On April 3, 2020 the Massachusetts Supreme Court issued an important ruling on how courts across the state should adapt to the COVID-19 pandemic.
The Law Office of William J. Barabino is committed to providing updates on how criminal law in Massachusetts is being impacted by the virus. Keep up to date on our blog to stay ahead of new developments.
How will imprisoned people be kept safe from the virus?
The problem the court addresses has to do with two groups of people:
- People who are in jail and houses of correction and are waiting for trial
- People who have already been convicted of crimes and are serving their sentences.
The court starts by recognizing the unique problem locked away people face as COVID-19 continues to spread. This problem is that detained people face special dangers by being put in jails and prisons. These dangers have to do with:
- Social distancing difficulties
- Sanitation concerns
- Environmental health worries
- Challenges accessing hospital care
As of April 1, 2020, there were three correctional facilities in Massachusetts with confirmed cases of COVID-19 among inmates. Because of concerns over a potential outbreak in prisons, everyone agreed that changes to the rules of who is detained and for how long must temporarily change.
How will these new changes impact you?
After weighing concerns over constitutional rights and public safety, the court issued an order on how courts in Massachusetts will move forward.
The Supreme Court told the lower courts to consider bail reconsideration and conditions of release hearings.
This order establishes something called a rebuttable presumption of innocence. This means, that going forward, any person who is being held with bail and who has not been charged with certain excluded offenses may be released without bail if they are not:
- A possible danger to the community
- Are likely to flee
Offenses that are not supposed to qualify a person for this include, among others:
People who are already convicted and have been serving sentences for less than 60 days may be eligible to have their sentences revised or revoked. A punishment delay after an appeal is filed will also be made available, which is called a stay of execution of sentence.
More generally, courts will be required to:
- Speed up parole hearings
- Speed up issuing parole permits
- Release more convicted people early based on time served
- Speed up petitions for compassionate release
Do detained people have constitutional rights?
Yes, a person in police custody before trial AND people who have already been convicted still maintain certain constitutional rights.

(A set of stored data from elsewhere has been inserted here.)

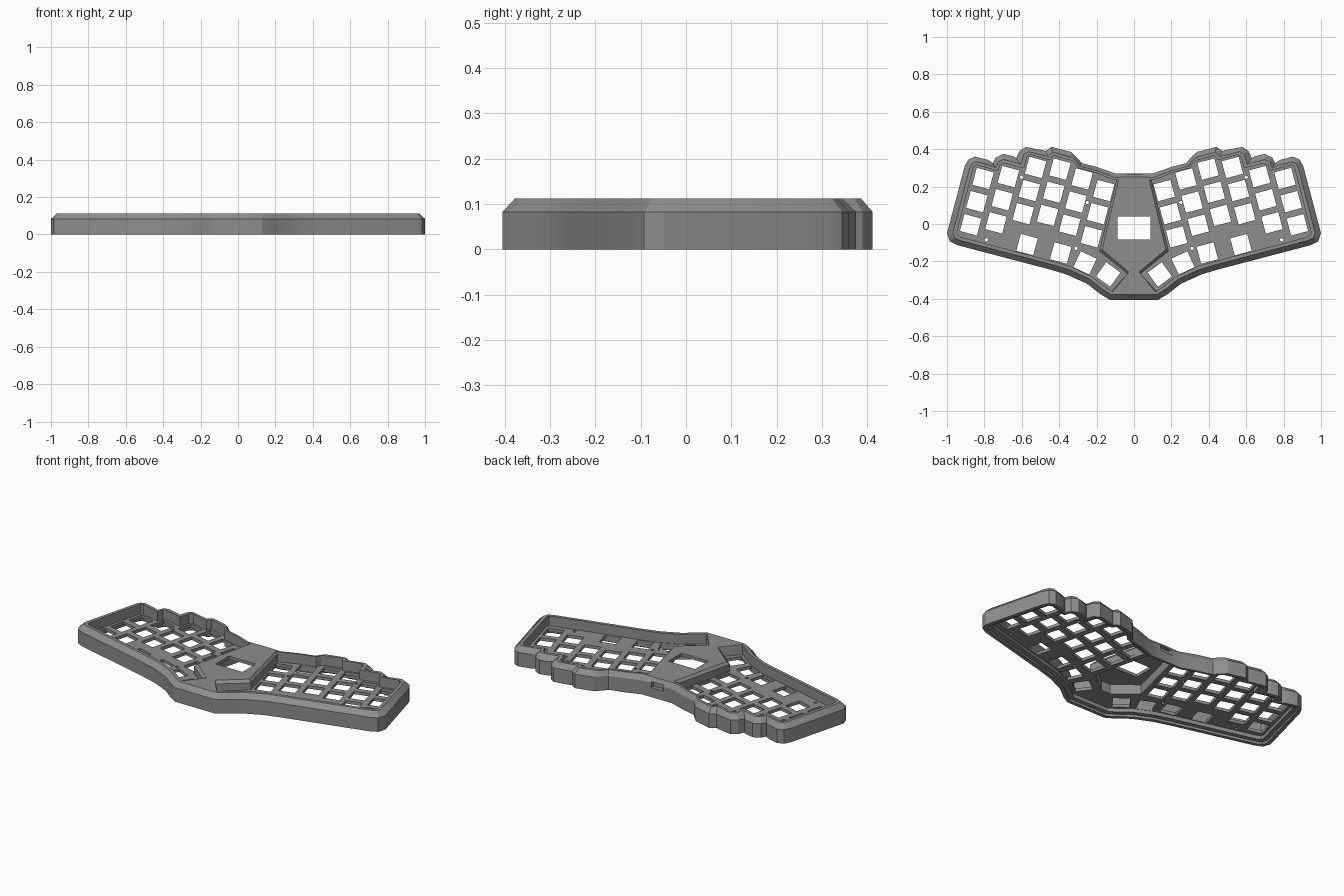
import bpy, bmesh, math
from mathutils import Matrix, Vector

if "Cube" in bpy.data.objects:
    bpy.data.objects.remove(bpy.data.objects["Cube"])

grey = bpy.data.materials.new("case grey")
grey.diffuse_color = (0.27, 0.27, 0.27, 1)
grey.use_nodes = True
grey.node_tree.nodes["Principled BSDF"].inputs["Base Color"].default_value = grey.diffuse_color

# Right half of the outer wall and of the inner wall, front centre to back centre
OUTER = [(0, -.405), (.13, -.405), (.18, -.375), (.25, -.32), (.36, -.27), (.45, -.243),
         (.945, -.113), (.985, -.093), (1.0, -.05), (.905, .31), (.885, .345), (.85, .36),
         (.78, .343), (.755, .325), (.74, .355), (.70, .375), (.645, .362), (.63, .352),
         (.613, .39), (.58, .412), (.49, .395), (.473, .39), (.44, .412), (.335, .385),
         (.295, .345), (.28, .325), (.2, .305), (.1, .27), (0, .27)]
INNER = [(0, -.36), (.118, -.36), (.155, -.335), (.225, -.28), (.342, -.225), (.438, -.198),
         (.925, -.07), (.942, -.06), (.947, -.045), (.86, .295), (.855, .308), (.84, .315),
         (.75, .29), (.727, .283), (.715, .318), (.695, .325), (.61, .303), (.588, .298),
         (.572, .36), (.552, .37), (.465, .345), (.447, .342), (.43, .366), (.33, .338),
         (.315, .328), (.3, .3), (.2, .272), (.11, .235), (0, .24)]


def mirrored(half):
    """Close a right-half outline by mirroring it in x."""
    return half + [(-x, y) for x, y in reversed(half) if x > 0]


def lerp(a, b, t):
    return [(p[0] + (q[0] - p[0]) * t, p[1] + (q[1] - p[1]) * t) for p, q in zip(a, b)]


def loft(bm, rings, capped=True):
    """Skin (outline, z) rings; cap the ends, or join last to first."""
    loops = [[bm.verts.new((x, y, z)) for x, y in pts] for pts, z in rings]
    n = len(loops[0])
    pairs = list(zip(loops, loops[1:]))
    if capped:
        bm.faces.new(loops[0])
        bm.faces.new(loops[-1])
    else:
        pairs.append((loops[-1], loops[0]))
    for a, b in pairs:
        for i in range(n):
            j = (i + 1) % n
            bm.faces.new((a[i], a[j], b[j], b[i]))


def make(name, bm):
    bmesh.ops.recalc_face_normals(bm, faces=bm.faces)
    me = bpy.data.meshes.new(name)
    bm.to_mesh(me)
    bm.free()
    ob = bpy.data.objects.new(name, me)
    bpy.context.collection.objects.link(ob)
    me.materials.append(grey)
    return ob


def box(bm, centre, size, angle=0):
    m = Matrix.Translation(centre) @ Matrix.Rotation(math.radians(angle), 4, 'Z')
    bmesh.ops.create_cube(bm, size=1, matrix=m @ Matrix.Diagonal((*size, 1)))


def cut(ob, name, bm):
    """Subtract a helper from ob and keep it hidden."""
    cutter = make(name, bm)
    cutter.hide_render = True
    cutter.hide_viewport = True
    mod = ob.modifiers.new(name, 'BOOLEAN')
    mod.object = cutter
    mod.operation = 'DIFFERENCE'
    mod.solver = 'EXACT'


outer, inner = mirrored(OUTER), mirrored(INNER)

# Surrounding wall with chamfered top and a ledge under the bottom
bm = bmesh.new()
ledge = lerp(outer, inner, .45)
loft(bm, [(outer, 0), (outer, .083), (lerp(outer, inner, .6), .112), (inner, .112),
          (inner, .014), (ledge, .014), (ledge, 0)], capped=False)
wall = make("case_wall", bm)

# Connector slot in the back wall
bm = bmesh.new()
box(bm, (0, .26, .073), (.08, .09, .034))
cut(wall, "connector_cutter", bm)

# Switch plate
bm = bmesh.new()
loft(bm, [(lerp(inner, outer, .05), .036), (lerp(inner, outer, .05), .054)])
plate = make("switch_plate", bm)

# Key holes: six staggered columns of three, then the thumb arc
PITCH, HOLE, TILT = .128, .094, math.radians(15)
along = Vector((-math.cos(TILT), math.sin(TILT) * -1))
up = Vector((-math.sin(TILT), math.cos(TILT)))
keys = []
top = Vector((.807, .243))
for stagger in (0, .045, .085, .025, -.02, -.03):
    if keys:
        top = top + along * PITCH
    top = top + up * stagger
    keys += [(top - up * PITCH * row, 15) for row in range(3)]
keys += [(Vector(p), a) for p, a in
         (((.572, -.11), 15), ((.392, -.155), 15), ((.262, -.208), 25), ((.138, -.27), 36))]
screws = [(.6, .25), (.79, -.085), (.31, -.13), (.25, .115)]

bm = bmesh.new()
for side in (1, -1):
    for p, angle in keys:
        box(bm, (p.x * side, p.y, .045), (HOLE, HOLE, .1), angle * side)
    for x, y in screws:
        bmesh.ops.create_cone(bm, cap_ends=True, segments=12, radius1=.009, radius2=.009,
                              depth=.1, matrix=Matrix.Translation((x * side, y, .045)))
cut(plate, "key_cutter", bm)

# Raised centre housing, joined to the front and back rims
base = mirrored([(.125, -.365), (.036, -.265), (.186, -.145), (.092, .245)])
crown = mirrored([(.117, -.365), (.028, -.256), (.170, -.137), (.080, .245)])
bm = bmesh.new()
loft(bm, [(base, .036), (base, .096), (crown, .112)])
housing = make("centre_housing", bm)

# Hollow underside of the housing, also opening the plate below it
cavity = mirrored([(.03, -.235), (.16, -.132), (.072, .225)])
for ob in (plate, housing):
    bm = bmesh.new()
    loft(bm, [(cavity, -.05), (cavity, .094)])
    cut(ob, "cavity_cutter", bm)

# Display window
bm = bmesh.new()
box(bm, (0, -.022, .1), (.176, .124, .1))
cut(housing, "window_cutter", bm)

# Crisp edges, smooth along the shallow bends
bpy.ops.object.select_all(action='DESELECT')
for ob in (wall, plate, housing):
    ob.select_set(True)
bpy.context.view_layer.objects.active = wall
bpy.ops.object.shade_smooth_by_angle(angle=math.radians(25))
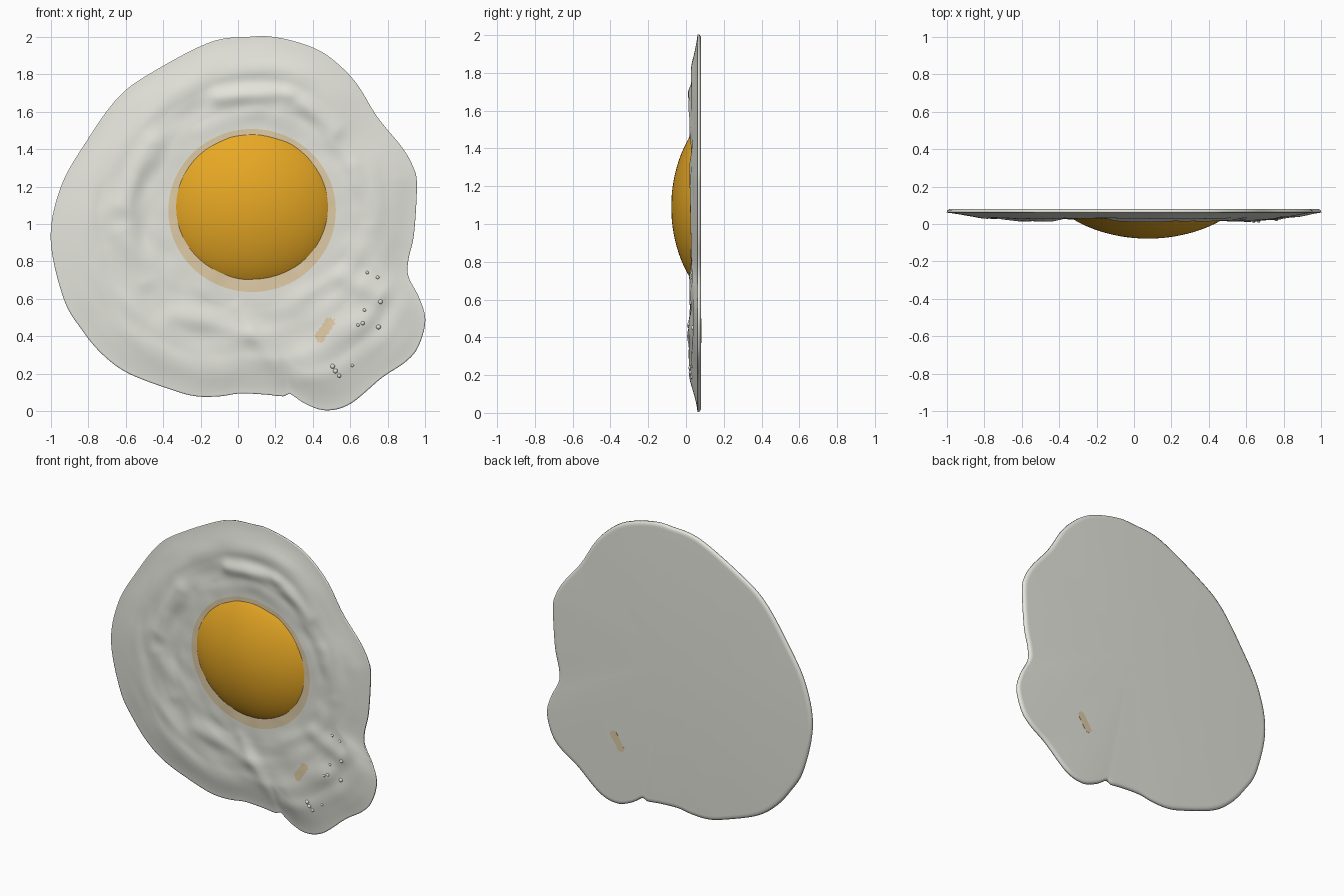
import bpy, bmesh, math
from mathutils import Vector, noise
from mathutils.geometry import intersect_point_line

if "Cube" in bpy.data.objects:
    bpy.data.objects.remove(bpy.data.objects["Cube"])


def material(name, rgb):
    m = bpy.data.materials.new(name)
    m.diffuse_color = (*rgb, 1)
    m.use_nodes = True
    m.node_tree.nodes["Principled BSDF"].inputs["Base Color"].default_value = m.diffuse_color
    return m


WHITE = material("egg white", (0.78, 0.78, 0.72))
YOLK = material("yolk orange", (0.90, 0.44, 0.02))
TAN = material("pale tan", (0.74, 0.60, 0.38))

N = 320                      # segments around
BACK = 0.08                  # flat back plane
CX, CZ = 0.075, 1.085        # yolk centre

# Outline of the white, front view (x, z), clockwise-free loop
outline = [(.07, 2), (-.15, 1.97), (-.475, 1.80), (-.645, 1.67), (-.81, 1.44), (-.945, 1.20),
           (-1, .92), (-.93, .60), (-.83, .43), (-.72, .30), (-.58, .20), (-.34, .11),
           (-.22, .08), (-.10, .08), (.01, .095), (.14, .09), (.245, .08), (.275, .095),
           (.36, .04), (.47, .005), (.60, .04), (.77, .18), (.89, .26), (.96, .34),
           (1, .48), (.97, .60), (.91, .72), (.91, .81), (.94, .95), (.955, 1.21),
           (.935, 1.305), (.875, 1.41), (.745, 1.57), (.64, 1.74), (.55, 1.84),
           (.445, 1.92), (.32, 1.97), (.18, 2)]


def smooth_loop(pts, n):
    """Even resampling of a closed Catmull-Rom loop."""
    P = [Vector(p) for p in pts]
    k, dense = len(P), []
    for i in range(k):
        a, b, c, d = (P[(i + j) % k] for j in (-1, 0, 1, 2))
        for j in range(30):
            t = j / 30
            dense.append(0.5 * (2 * b + (c - a) * t + (2 * a - 5 * b + 4 * c - d) * t * t
                                + (3 * b - a - 3 * c + d) * t ** 3))
    dense.append(dense[0])
    acc = [0]
    for p, q in zip(dense, dense[1:]):
        acc.append(acc[-1] + (q - p).length)
    out, j = [], 0
    for i in range(n):
        s = acc[-1] * i / n
        while acc[j + 1] < s:
            j += 1
        out.append(dense[j].lerp(dense[j + 1], (s - acc[j]) / (acc[j + 1] - acc[j])))
    return out


def sstep(x):
    x = max(0, min(1, x))
    return x * x * (3 - 2 * x)


def seg_dist(p, a, b):
    q, t = intersect_point_line(p, a, b)
    q = Vector(a).lerp(Vector(b), max(0, min(1, t)))
    return (p - q.to_2d()).length


# Folds in the white: start, end, width, height
folds = [((-.60, 1.10), (-.45, 1.42), .07, .018), ((-.62, .95), (-.50, .70), .06, .012),
         ((.00, .55), (.27, .13), .05, .012), ((-.35, .50), (.05, .42), .06, .010),
         ((-.10, 1.68), (.25, 1.70), .045, .014), ((.30, 1.68), (.52, 1.50), .05, .014),
         ((.62, 1.30), (.70, 1.00), .06, .010), ((.55, .72), (.75, .62), .06, .012),
         ((.40, .25), (.62, .45), .12, .020)]


def thickness(p, d, h):
    """Thickness of the white: d = distance from rim, h = distance from halo."""
    v = Vector((p.x - CX, p.y - CZ))
    a, r = math.atan2(v.y, v.x), v.length
    n = noise.noise(Vector((math.cos(a) * 1.9, math.sin(a) * 1.9, r * 6)))
    n2 = noise.noise(Vector((math.cos(a) * 4 + 9, math.sin(a) * 4, r * 11)))
    n3 = noise.noise(Vector((p.x * 2.2, p.y * 2.2, 4)))
    w = sstep(d / .3) * (.35 + .65 * sstep(h / .12))
    t = .018 + .032 * sstep(d / .24 + .12)
    t += w * (.012 * n + .007 * n2 + .007 * n3)
    for s, e, wd, ht in folds:
        t += w * ht * math.exp(-(seg_dist(p, s, e) / wd) ** 2)
    return max(t, .014)


def make(name, bm, mats, smooth=True):
    bmesh.ops.recalc_face_normals(bm, faces=bm.faces)
    me = bpy.data.meshes.new(name)
    bm.to_mesh(me)
    bm.free()
    for m in mats:
        me.materials.append(m)
    for f in me.polygons:
        f.use_smooth = smooth
    ob = bpy.data.objects.new(name, me)
    bpy.context.collection.objects.link(ob)
    return ob


def bridge(bm, r0, r1, mat=0):
    for i in range(len(r0)):
        j = (i + 1) % len(r0)
        bm.faces.new((r0[i], r0[j], r1[j], r1[i])).material_index = mat


def in_patch(p):
    return seg_dist(p, (.437, .395), (.49, .475)) < .027


# Egg white: halo rings, wrinkled front, rounded rim, flat back
edge = smooth_loop(outline, N)
bm = bmesh.new()
RINGS = 80
rings = []


def ellipse(p, rx, rz, cz):
    a = math.atan2(p.y - CZ, p.x - CX)
    return Vector((CX + rx * math.cos(a), cz + rz * math.sin(a)))


for k in range(5):                                   # halo round the yolk
    s = k / 4
    ring = []
    for p in edge:
        q = ellipse(p, .405, .385, 1.09).lerp(ellipse(p, .447, .435, 1.072), s)
        ring.append(bm.verts.new((q.x, BACK - thickness(q, 1, 0), q.y)))
    rings.append(ring)
for k in range(1, RINGS + 1):                        # wrinkled white
    s = k / RINGS
    ring = []
    for p in edge:
        h = ellipse(p, .447, .435, 1.072)
        q = h.lerp(p, s)
        L = (p - h).length
        ring.append(bm.verts.new((q.x, BACK - thickness(q, L * (1 - s), L * s), q.y)))
    rings.append(ring)
for k in range(len(rings) - 1):
    bridge(bm, rings[k], rings[k + 1], 1 if k < 4 else 0)
for f in bm.faces:
    c = f.calc_center_median()
    if in_patch(Vector((c.x, c.z))):
        f.material_index = 1
prev = rings[-1]
for inset, y in ((.002, .072), (.014, .079), (.03, BACK)):
    ring = []
    for p in edge:
        q = p + (Vector((CX, CZ)) - p).normalized() * inset
        ring.append(bm.verts.new((q.x, y, q.y)))
    bridge(bm, prev, ring)
    prev = ring
hub = bm.verts.new((CX, BACK, CZ))
for i in range(N):
    bm.faces.new((prev[i], prev[(i + 1) % N], hub))
make("egg_white", bm, [WHITE, TAN])

# Yolk: domed cap with its base sunk into the white
bm = bmesh.new()
S, prev = 96, None
for k in range(25):
    r = math.cos(k / 24 * math.pi / 2 * .985)
    y = .042 - .120 * (1 - r * r) ** .85
    ring = [bm.verts.new((CX + .42 * r * math.cos(2 * math.pi * i / S), y,
                          1.09 + .40 * r * math.sin(2 * math.pi * i / S))) for i in range(S)]
    if prev:
        bridge(bm, prev, ring)
    else:
        base = [bm.verts.new((v.co.x, .07, v.co.z)) for v in ring]
        bridge(bm, base, ring)
        bm.faces.new(base)
    prev = ring
bm.faces.new(prev)
make("yolk", bm, [YOLK])

# Tan patch showing through on the back
bm = bmesh.new()
a, b = Vector((.437, .395)), Vector((.49, .475))
ang = math.atan2(b.y - a.y, b.x - a.x)
loop = []
for c, off in ((b, -math.pi / 2), (a, math.pi / 2)):
    for i in range(11):
        t = ang + off + math.pi * i / 10
        loop.append((c.x + .026 * math.cos(t), c.y + .026 * math.sin(t)))
lo = [bm.verts.new((x, BACK - .001, z)) for x, z in loop]
hi = [bm.verts.new((x, BACK + .001, z)) for x, z in loop]
bridge(bm, lo, hi)
bm.faces.new(lo)
bm.faces.new(hi)
make("back_patch", bm, [TAN], False)

# Small cooked bubbles on the lower lobe
bm = bmesh.new()
spots = [(.69, .74), (.745, .715), (.76, .585), (.64, .46), (.665, .47), (.75, .45), (.675, .54),
         (.54, .19), (.505, .24), (.61, .245), (.335, .135), (.52, .215)]
for i, (x, z) in enumerate(spots):
    p = Vector((x, z))
    d = min((p - e).length for e in edge)
    t = thickness(p, d, .3)
    g = bmesh.ops.create_icosphere(bm, subdivisions=2, radius=.009 + .002 * (i % 3))
    bmesh.ops.translate(bm, verts=g["verts"], vec=(x, BACK - t + .002, z))
make("bubbles", bm, [WHITE])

The two most important are:
- Eighth Amendment
- Due Process
The Eighth Amendment to the US Constitution says that people held in police custody have a right to be free of cruel and unusual punishments. While the court does not address the constitutional rights of imprisoned people during the pandemic, keeping a person confined in a jail where a life threatening disease is prevalent could be too harsh.
People also have what are called due process rights, or a right to take their case to court and make a defense before they are punished. Questions have been raised about whether a person in police custody before their trial is already being punished by the threat of the virus, before they can go trial and argue their case.
Again, the court has not considered these constitutional issues yet, but they may soon if the virus continues to spread and threaten lives in prisons and jails.
IF YOU OR A LOVED ONE HAVE A QUESTION ABOUT BAIL OR EARLY RELEASE, AND YOU NEED AN EXPERIENCED CRIMINAL DEFENSE LAWYER WORKING ON YOUR SIDE TO PROTECT YOUR RIGHTS, PLEASE CONTACT CRIMINAL DEFENSE ATTORNEY WILLIAM J. BARABINO.
CALL 781-393-5900 TO LEARN MORE ABOUT YOUR AVAILABLE DEFENSES.